CRAP! I got into watching episodes while baking, now I'm two ahead of everyone else.
Riva's beard was something to envy! I think I missed this one, I don't remember it at all. I agree with your opinions, and the FX were top notch, the disrupter effects were similar to the ones in the Saul Rubinek episode, "The Most Toys", that's coming up soon.
I felt the same way, both when I was younger and now. Back then, it was boring. Now, it was an incredible episode.
It would have been easy to have one translator for Riva. They still could have told essentially the same story. But by breaking his personality into three components, the episode takes on a considerably larger emotional punch. It had to have been considerably more difficult to write and direct, but it was definitely worth it.
I was really amazed how well Howie Seago worked with his "chorus". They really did function together as one character.
Two gripes I had were more technical. First, one laser blast kills 3 people? Second, since Reva could read lips, why did Data translate what the crew was saying the conference room scene? It seemed like Spiner was told "Just make up some hand motions", as he would sometimes just throw out a single hand motion and stop, and whoever was speaking would keep going. It did appear that he made a "grabbing the ass" hand motion at one point...
They were using American Sign Language for their gestural language. Spiner was very "stiff" with his signs, so he had probably just learned the appropriate signs for what was being said. As you noticed, there was no attempt so keep what was being signed and what was being said in sync -- Spiner got ahead of the speaker many times.
The "grabbing the ass" motion was probably the sign for "want": both hands, palms upward with fingers bent, pull in towards yourself: http://www.signingsavvy.com/sign/WANT.
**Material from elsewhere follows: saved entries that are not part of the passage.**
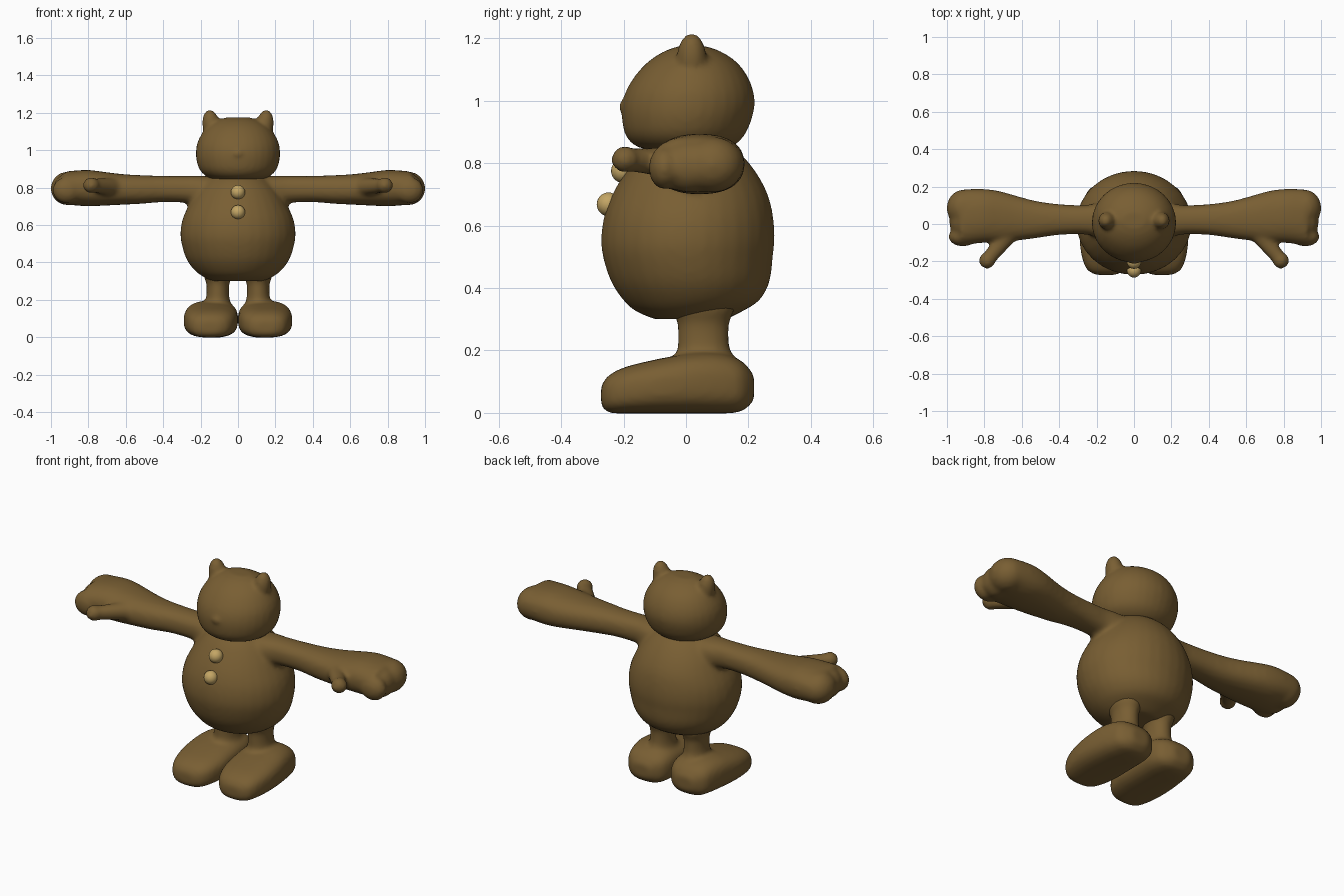
import bpy, bmesh, math
from mathutils import Vector, Matrix

if "Cube" in bpy.data.objects:
    bpy.data.objects.remove(bpy.data.objects["Cube"])


def material(name, rgb):
    m = bpy.data.materials.new(name)
    m.diffuse_color = (*rgb, 1)
    m.use_nodes = True
    m.node_tree.nodes["Principled BSDF"].inputs["Base Color"].default_value = m.diffuse_color
    return m


FUR = material("brown fur", (0.19, 0.113, 0.033))
BUTTON = material("tan button", (0.55, 0.38, 0.13))


def spline(a, b, c, d, t):
    return [0.5 * (2 * q + (r - p) * t + (2 * p - 5 * q + 4 * r - s) * t * t
                   + (3 * q - p - 3 * r + s) * t ** 3) for p, q, r, s in zip(a, b, c, d)]


def loft(bm, axis, rows, power=1.0, segs=32, steps=3):
    """Rows: position, u min, u max, v min, v max; rings are superellipses."""
    fine = []
    for i in range(len(rows) - 1):
        quad = [rows[max(0, min(len(rows) - 1, i + k))] for k in (-1, 0, 1, 2)]
        fine += [spline(*quad, s / steps) for s in range(steps)]
    fine.append(rows[-1])
    rings = []
    for p, u0, u1, v0, v1 in fine:
        ring = []
        for k in range(segs):
            a = math.tau * k / segs
            c, s = math.cos(a), math.sin(a)
            u = (u0 + u1) / 2 + (u1 - u0) / 2 * math.copysign(abs(c) ** power, c)
            v = (v0 + v1) / 2 + (v1 - v0) / 2 * math.copysign(abs(s) ** power, s)
            co = {"x": (p, u, v), "y": (u, p, v), "z": (u, v, p)}[axis]
            ring.append(bm.verts.new(co))
        rings.append(ring)
    faces = [bm.faces.new(rings[0]), bm.faces.new(rings[-1])]
    for a, b in zip(rings, rings[1:]):
        for k in range(segs):
            n = (k + 1) % segs
            faces.append(bm.faces.new((a[k], a[n], b[n], b[k])))
    bmesh.ops.recalc_face_normals(bm, faces=faces)


def ball(bm, centre, radii, rot=Matrix.Identity(4)):
    mat = Matrix.Translation(centre) @ rot @ Matrix.Diagonal((*radii, 1))
    bmesh.ops.create_uvsphere(bm, u_segments=24, v_segments=14, radius=1, matrix=mat)


def finish(bm, name, mat, voxel=0, mirror=False, smooth=6):
    me = bpy.data.meshes.new(name)
    bm.to_mesh(me)
    bm.free()
    me.materials.append(mat)
    ob = bpy.data.objects.new(name, me)
    bpy.context.collection.objects.link(ob)
    for p in me.polygons:
        p.use_smooth = True
    if voxel:
        r = ob.modifiers.new("Fuse", 'REMESH')
        r.mode = 'VOXEL'
        r.voxel_size = voxel
        r.use_smooth_shade = True
        s = ob.modifiers.new("Soften", 'SMOOTH')
        s.factor = 0.5
        s.iterations = smooth
    if mirror:
        m = ob.modifiers.new("Mirror", 'MIRROR')
        m.use_mirror_merge = False
    return ob


# Torso with both arms, mitten hands and thumbs fused on
bm = bmesh.new()
loft(bm, "z", [
    (0.30, -.14, .14, -.10, .13), (0.325, -.19, .19, -.16, .18),
    (0.36, -.235, .235, -.20, .235), (0.42, -.277, .277, -.24, .268),
    (0.50, -.302, .302, -.266, .278), (0.56, -.308, .308, -.272, .284),
    (0.63, -.297, .297, -.262, .279), (0.70, -.266, .266, -.236, .262),
    (0.77, -.225, .225, -.195, .225), (0.83, -.175, .175, -.15, .175),
    (0.87, -.12, .12, -.10, .12)])
for sx in (1, -1):
    arm = [(0.10, -.08, .12, .69, .86), (0.20, -.068, .112, .70, .862),
           (0.27, -.055, .10, .718, .862), (0.40, -.058, .106, .722, .862),
           (0.52, -.075, .122, .713, .866), (0.62, -.088, .148, .708, .872),
           (0.72, -.098, .176, .703, .884), (0.80, -.10, .187, .70, .894),
           (0.88, -.108, .187, .705, .890), (0.93, -.115, .182, .71, .884)]
    loft(bm, "x", [(sx * r[0], *r[1:]) for r in arm], power=0.85)
    # Rounded finger lobes at the hand tip
    ball(bm, (sx * .915, -.068, .785), (.078, .052, .07))
    ball(bm, (sx * .91, .085, .795), (.092, .10, .09))
    ball(bm, (sx * .91, .01, .79), (.078, .09, .085))
    # Thumb
    a, b = Vector((sx * .64, -.02, .80)), Vector((sx * .785, -.195, .812))
    q = (b - a).to_track_quat('Z', 'Y').to_matrix().to_4x4()
    bmesh.ops.create_cone(bm, cap_ends=True, segments=20, radius1=.052, radius2=.037,
                          depth=(b - a).length, matrix=Matrix.Translation((a + b) / 2) @ q)
    ball(bm, b, (.045, .045, .043))
finish(bm, "body_and_arms", FUR, voxel=0.0125, smooth=7)

# Leg and foot, mirrored to the other side
bm = bmesh.new()
loft(bm, "z", [
    (0.10, .03, .20, -.06, .17), (0.17, .035, .19, -.045, .16),
    (0.20, .044, .174, -.028, .142), (0.24, .048, .168, -.026, .137),
    (0.29, .045, .17, -.028, .139), (0.33, .03, .185, -.045, .155),
    (0.37, .03, .185, -.045, .155)])
loft(bm, "y", [
    (-.272, .10, .20, .025, .085), (-.25, .055, .245, .002, .118),
    (-.20, .022, .272, -.002, .145), (-.12, .003, .288, -.002, .166),
    (-.04, .0, .290, -.002, .182), (.04, .0, .283, -.002, .194),
    (.12, .005, .268, -.002, .190), (.18, .028, .245, .006, .165),
    (.218, .085, .19, .04, .12)], power=0.72)
finish(bm, "leg_and_foot", FUR, voxel=0.0115, mirror=True, smooth=5)

# Head with ears and a small nose
bm = bmesh.new()
loft(bm, "z", [
    (0.842, -.125, .125, -.12, .125), (0.857, -.165, .165, -.165, .155),
    (0.89, -.202, .202, -.194, .188), (0.94, -.221, .221, -.205, .21),
    (0.99, -.225, .225, -.204, .22), (1.04, -.217, .217, -.188, .213),
    (1.09, -.192, .192, -.155, .19), (1.13, -.157, .157, -.115, .155),
    (1.16, -.108, .108, -.066, .106), (1.175, -.06, .06, -.02, .06)])
for sx in (1, -1):
    tilt = Matrix.Rotation(sx * math.radians(8), 4, 'Y')
    ball(bm, (sx * .143, .018, 1.13), (.047, .048, .087), tilt)
ball(bm, (0, -.193, .982), (.03, .024, .022))
finish(bm, "head", FUR, voxel=0.0115, smooth=4)

# Two round buttons on the chest
for name, y, z in (("upper_button", -.202, .775), ("lower_button", -.248, .668)):
    bm = bmesh.new()
    ball(bm, (0, y, z), (.038, .038, .038))
    finish(bm, name, BUTTON)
Yeah, that makes sense. And the "want" motion was definitely what he was doing.
But I'll continue my little fantasy that Data was pretending to grope someone.